The expected output is every line of the data exactly as shown, minus the images.

-------- Data to process

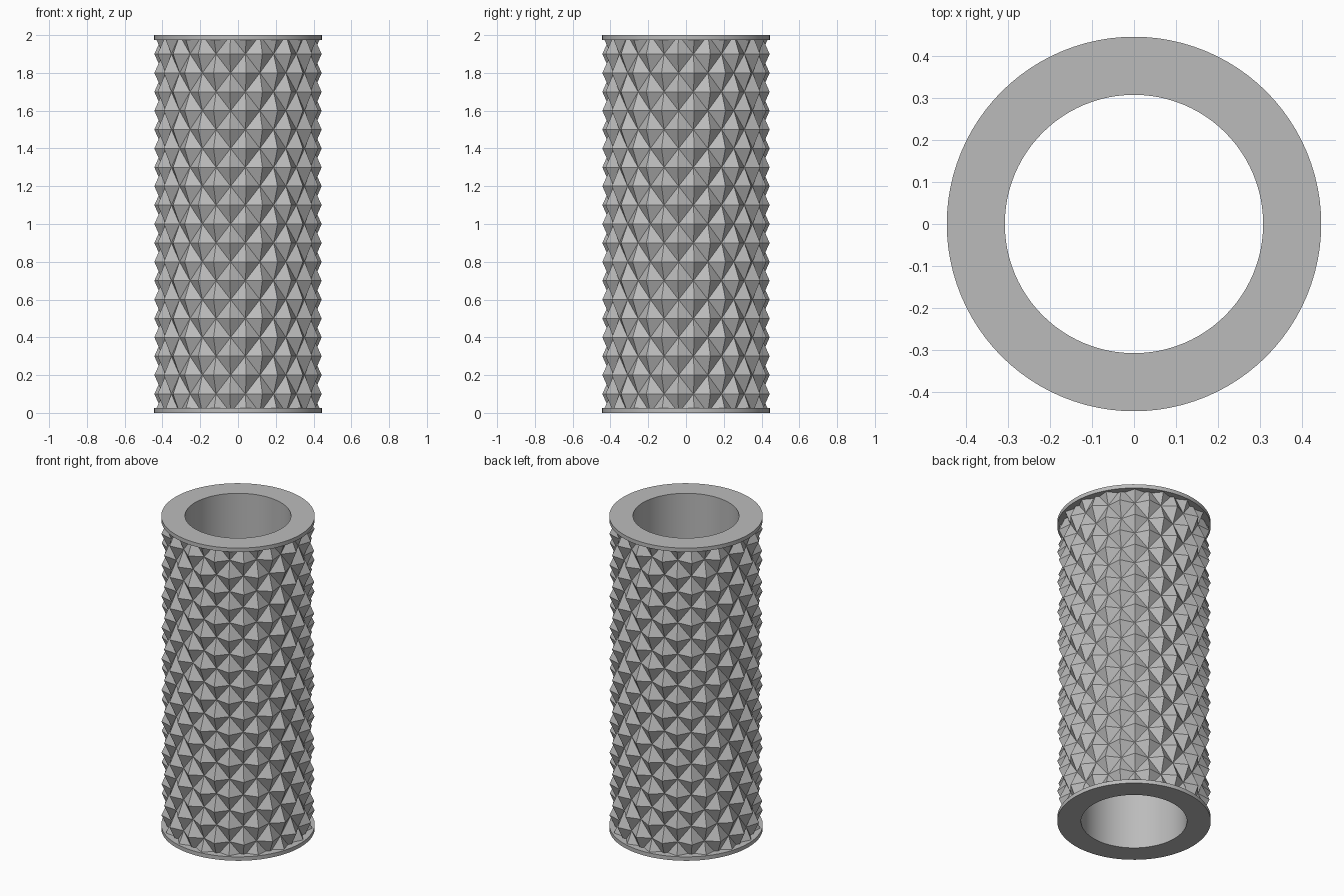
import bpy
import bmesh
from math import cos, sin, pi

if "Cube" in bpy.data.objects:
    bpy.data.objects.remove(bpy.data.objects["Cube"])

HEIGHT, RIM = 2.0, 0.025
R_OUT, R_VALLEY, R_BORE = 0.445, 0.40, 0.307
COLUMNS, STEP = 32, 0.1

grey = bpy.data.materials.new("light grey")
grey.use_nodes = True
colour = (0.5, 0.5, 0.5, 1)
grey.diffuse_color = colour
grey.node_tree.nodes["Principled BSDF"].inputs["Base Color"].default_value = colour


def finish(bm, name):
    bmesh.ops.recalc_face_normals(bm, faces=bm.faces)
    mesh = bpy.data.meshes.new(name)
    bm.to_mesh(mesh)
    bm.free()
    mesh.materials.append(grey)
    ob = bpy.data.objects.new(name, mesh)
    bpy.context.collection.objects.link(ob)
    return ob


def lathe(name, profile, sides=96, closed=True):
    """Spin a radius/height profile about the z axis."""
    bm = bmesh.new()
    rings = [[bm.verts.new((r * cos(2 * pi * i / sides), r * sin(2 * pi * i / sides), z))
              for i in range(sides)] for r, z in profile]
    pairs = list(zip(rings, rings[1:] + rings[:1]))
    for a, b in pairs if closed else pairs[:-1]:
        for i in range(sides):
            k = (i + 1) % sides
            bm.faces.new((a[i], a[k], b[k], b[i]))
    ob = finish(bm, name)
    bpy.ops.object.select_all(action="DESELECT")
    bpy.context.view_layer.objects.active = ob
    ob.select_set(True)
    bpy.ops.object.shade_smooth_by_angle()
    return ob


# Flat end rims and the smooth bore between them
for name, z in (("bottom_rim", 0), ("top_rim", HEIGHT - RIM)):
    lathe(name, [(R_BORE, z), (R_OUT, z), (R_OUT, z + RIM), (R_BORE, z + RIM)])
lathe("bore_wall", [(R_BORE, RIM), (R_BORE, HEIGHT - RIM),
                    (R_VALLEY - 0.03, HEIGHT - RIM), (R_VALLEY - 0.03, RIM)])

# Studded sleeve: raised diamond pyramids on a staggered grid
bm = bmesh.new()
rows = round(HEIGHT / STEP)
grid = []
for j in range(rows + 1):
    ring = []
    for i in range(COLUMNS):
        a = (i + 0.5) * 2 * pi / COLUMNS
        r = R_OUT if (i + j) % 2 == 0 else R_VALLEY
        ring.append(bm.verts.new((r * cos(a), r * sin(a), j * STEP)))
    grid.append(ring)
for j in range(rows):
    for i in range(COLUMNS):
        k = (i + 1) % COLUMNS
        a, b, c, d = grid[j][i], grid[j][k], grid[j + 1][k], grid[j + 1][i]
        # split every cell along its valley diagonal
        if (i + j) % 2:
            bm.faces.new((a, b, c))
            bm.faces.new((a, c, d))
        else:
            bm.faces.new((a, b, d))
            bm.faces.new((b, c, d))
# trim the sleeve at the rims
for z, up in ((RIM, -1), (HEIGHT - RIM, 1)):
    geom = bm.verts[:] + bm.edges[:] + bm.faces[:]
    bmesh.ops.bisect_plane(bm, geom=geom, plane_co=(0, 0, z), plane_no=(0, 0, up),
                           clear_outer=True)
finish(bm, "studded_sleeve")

----------------

Exercise response =>
import bpy
import bmesh
from math import cos, sin, pi

if "Cube" in bpy.data.objects:
    bpy.data.objects.remove(bpy.data.objects["Cube"])

HEIGHT, RIM = 2.0, 0.025
R_OUT, R_VALLEY, R_BORE = 0.445, 0.40, 0.307
COLUMNS, STEP = 32, 0.1

grey = bpy.data.materials.new("light grey")
grey.use_nodes = True
colour = (0.5, 0.5, 0.5, 1)
grey.diffuse_color = colour
grey.node_tree.nodes["Principled BSDF"].inputs["Base Color"].default_value = colour


def finish(bm, name):
    bmesh.ops.recalc_face_normals(bm, faces=bm.faces)
    mesh = bpy.data.meshes.new(name)
    bm.to_mesh(mesh)
    bm.free()
    mesh.materials.append(grey)
    ob = bpy.data.objects.new(name, mesh)
    bpy.context.collection.objects.link(ob)
    return ob


def lathe(name, profile, sides=96, closed=True):
    """Spin a radius/height profile about the z axis."""
    bm = bmesh.new()
    rings = [[bm.verts.new((r * cos(2 * pi * i / sides), r * sin(2 * pi * i / sides), z))
              for i in range(sides)] for r, z in profile]
    pairs = list(zip(rings, rings[1:] + rings[:1]))
    for a, b in pairs if closed else pairs[:-1]:
        for i in range(sides):
            k = (i + 1) % sides
            bm.faces.new((a[i], a[k], b[k], b[i]))
    ob = finish(bm, name)
    bpy.ops.object.select_all(action="DESELECT")
    bpy.context.view_layer.objects.active = ob
    ob.select_set(True)
    bpy.ops.object.shade_smooth_by_angle()
    return ob


# Flat end rims and the smooth bore between them
for name, z in (("bottom_rim", 0), ("top_rim", HEIGHT - RIM)):
    lathe(name, [(R_BORE, z), (R_OUT, z), (R_OUT, z + RIM), (R_BORE, z + RIM)])
lathe("bore_wall", [(R_BORE, RIM), (R_BORE, HEIGHT - RIM),
                    (R_VALLEY - 0.03, HEIGHT - RIM), (R_VALLEY - 0.03, RIM)])

# Studded sleeve: raised diamond pyramids on a staggered grid
bm = bmesh.new()
rows = round(HEIGHT / STEP)
grid = []
for j in range(rows + 1):
    ring = []
    for i in range(COLUMNS):
        a = (i + 0.5) * 2 * pi / COLUMNS
        r = R_OUT if (i + j) % 2 == 0 else R_VALLEY
        ring.append(bm.verts.new((r * cos(a), r * sin(a), j * STEP)))
    grid.append(ring)
for j in range(rows):
    for i in range(COLUMNS):
        k = (i + 1) % COLUMNS
        a, b, c, d = grid[j][i], grid[j][k], grid[j + 1][k], grid[j + 1][i]
        # split every cell along its valley diagonal
        if (i + j) % 2:
            bm.faces.new((a, b, c))
            bm.faces.new((a, c, d))
        else:
            bm.faces.new((a, b, d))
            bm.faces.new((b, c, d))
# trim the sleeve at the rims
for z, up in ((RIM, -1), (HEIGHT - RIM, 1)):
    geom = bm.verts[:] + bm.edges[:] + bm.faces[:]
    bmesh.ops.bisect_plane(bm, geom=geom, plane_co=(0, 0, z), plane_no=(0, 0, up),
                           clear_outer=True)
finish(bm, "studded_sleeve")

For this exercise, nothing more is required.